Find the line with "turn, place, spots" in the listing below. Write it out exactly, along with every later line up to the final one.

============================================================

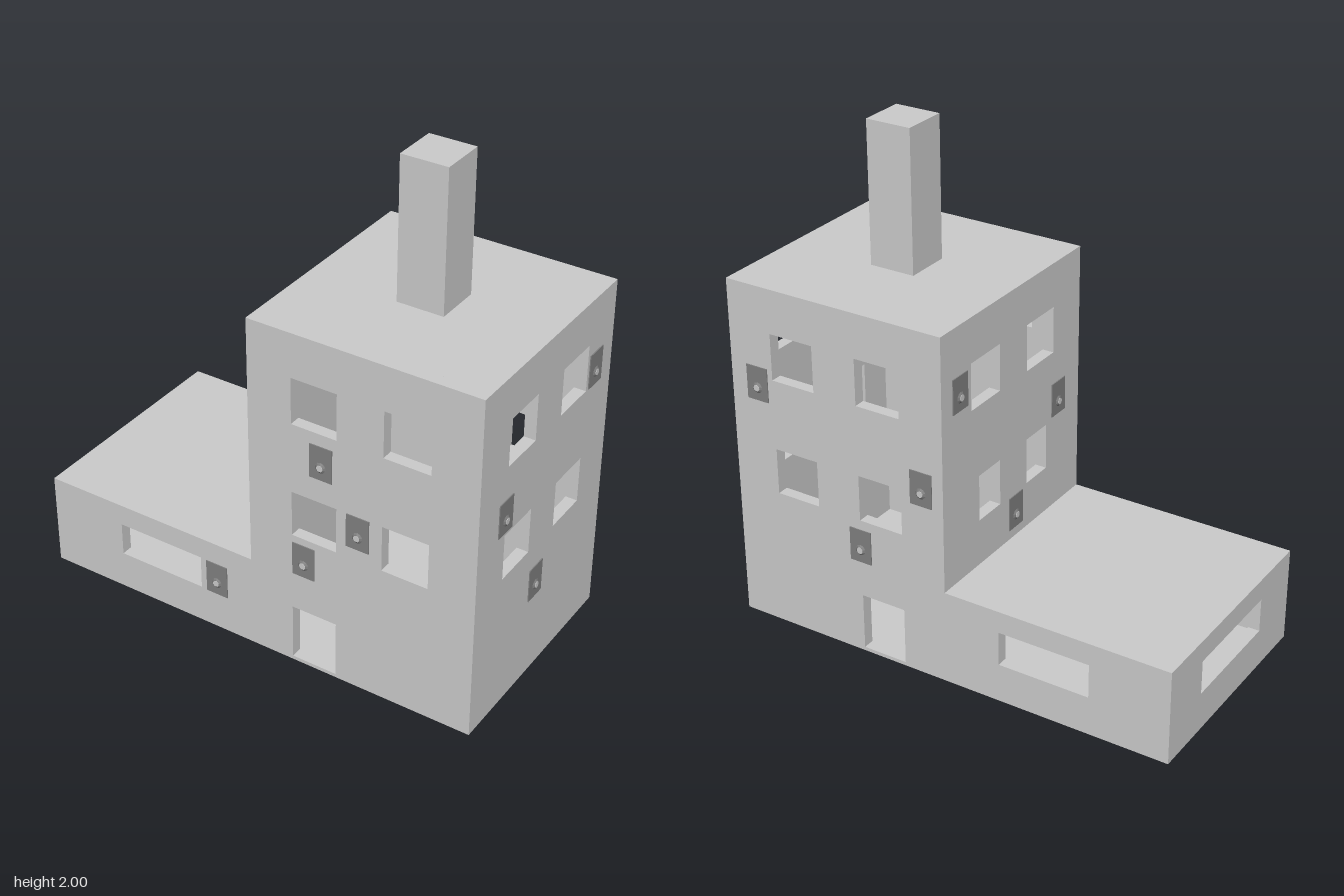
import * as THREE from 'three';

const T = 0.047;                       // wall thickness
const X0 = -0.95, XM = -0.005, X1 = 0.94; // annex end, tower left, tower right
const Z = 0.473, H = 1.43, HA = 0.39;  // half depth, tower height, annex height

const grey = new THREE.MeshStandardMaterial({ color: 0xcccccc, flatShading: true });
const dark = new THREE.MeshStandardMaterial({ color: 0x808080, flatShading: true });

// Flat wall of thickness T from an outline and rectangular openings [x0, x1, y0, y1]
function wallGeometry(outline, openings) {
  const shape = new THREE.Shape(outline.map(([x, y]) => new THREE.Vector2(x, y)));
  for (const [a, b, c, d] of openings) {
    shape.holes.push(new THREE.Path([[a, c], [a, d], [b, d], [b, c]].map(([x, y]) => new THREE.Vector2(x, y))));
  }
  return new THREE.ExtrudeGeometry(shape, { depth: T, bevelEnabled: false });
}

function add(parent, name, geometry, x = 0, y = 0, z = 0, material = grey) {
  const mesh = new THREE.Mesh(geometry, material);
  mesh.name = name;
  mesh.position.set(x, y, z);
  parent.add(mesh);
  return mesh;
}

// Box given by its limits
function slab(parent, name, x0, x1, y0, y1, z0, z1) {
  add(parent, name, new THREE.BoxGeometry(x1 - x0, y1 - y0, z1 - z0),
    (x0 + x1) / 2, (y0 + y1) / 2, (z0 + z1) / 2);
}

// Small wall lamp: plate, shallow cone and knob, facing +z
function wallLamp() {
  const lamp = new THREE.Group();
  lamp.name = 'wallLamp';
  add(lamp, 'lampPlate', new THREE.BoxGeometry(0.095, 0.14, 0.004), 0, 0, 0.002, dark);
  add(lamp, 'lampShade', new THREE.CylinderGeometry(0.014, 0.024, 0.006, 10).rotateX(Math.PI / 2), 0, -0.017, 0.006, dark);
  add(lamp, 'lampKnob', new THREE.CylinderGeometry(0.013, 0.013, 0.003, 10).rotateX(Math.PI / 2), 0, -0.017, 0.0095);
  return lamp;
}

export function createModel() {
  const model = new THREE.Group();
  model.name = 'towerHouse';

  // Front and back walls, shared by tower and annex
  const rows = [[0.58, 0.77], [1.06, 1.25]];
  const longOpenings = [[0.18, 0.37, 0.015, 0.25], [-0.62, -0.24, 0.16, 0.3]];
  for (const [y0, y1] of rows) longOpenings.push([0.18, 0.37, y0, y1], [0.56, 0.75, y0, y1]);
  const longOutline = [[X0, 0], [X1, 0], [X1, H], [XM, H], [XM, HA], [X0, HA]];
  const longWall = wallGeometry(longOutline, longOpenings);
  add(model, 'frontWall', longWall, 0, 0, Z - T);
  add(model, 'backWall', longWall, 0, 0, -Z);

  // Side walls between them
  const inner = Z - T;
  const sideWall = (name, xMax, height, openings) => add(model, name,
    wallGeometry([[-inner, 0], [inner, 0], [inner, height], [-inner, height]], openings).rotateY(-Math.PI / 2), xMax);
  const pair = (a, b, [y0, y1]) => [[a, b, y0, y1], [-b, -a, y0, y1]];
  sideWall('towerLeftWall', X1, H, rows.flatMap((r) => pair(0.093, 0.283, r)));
  sideWall('towerRightWall', XM + T, H, [...pair(0.093, 0.236, rows[0]), ...pair(0.093, 0.283, rows[1])]);
  sideWall('annexEndWall', X0 + T, HA, [[-0.236, 0.236, 0.16, 0.3]]);

  // Floor, roofs and chimney
  slab(model, 'floor', X0 + T, X1 - T, 0, 0.015, -inner, inner);
  slab(model, 'towerRoof', XM + T, X1 - T, H - T, H, -inner, inner);
  slab(model, 'annexRoof', X0 + T, XM, HA - T, HA, -inner, inner);
  slab(model, 'chimney', 0.37, 0.56, H - T, 2, -0.094, 0.094);

  // Wall lamps: position along the wall and height, for each face
  const faces = [
    { turn: 0, place: (u) => [u, Z], spots: [[-0.165, 0.23], [0.23, 0.48], [0.305, 0.94], [0.46, 0.7]] },
    { turn: Math.PI, place: (u) => [u, -Z], spots: [[0.09, 0.8], [0.37, 0.47], [0.82, 1.03]] },
    { turn: Math.PI / 2, place: (u) => [X1, u], spots: [[-0.345, 1.13], [0.285, 0.855], [0.025, 0.41]] },
    { turn: -Math.PI / 2, place: (u) => [XM, u], spots: [[-0.355, 1.165], [0.32, 0.855], [0.015, 0.5]] },
  ];
  for (const { turn, place, spots } of faces) {
    for (const [u, y] of spots) {
      const lamp = wallLamp();
      const [x, z] = place(u);
      lamp.position.set(x, y, z);
      lamp.rotation.y = turn;
      model.add(lamp);
    }
  }
  return model;
}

============================================================

Response to the task ::
  for (const { turn, place, spots } of faces) {
    for (const [u, y] of spots) {
      const lamp = wallLamp();
      const [x, z] = place(u);
      lamp.position.set(x, y, z);
      lamp.rotation.y = turn;
      model.add(lamp);
    }
  }
  return model;
}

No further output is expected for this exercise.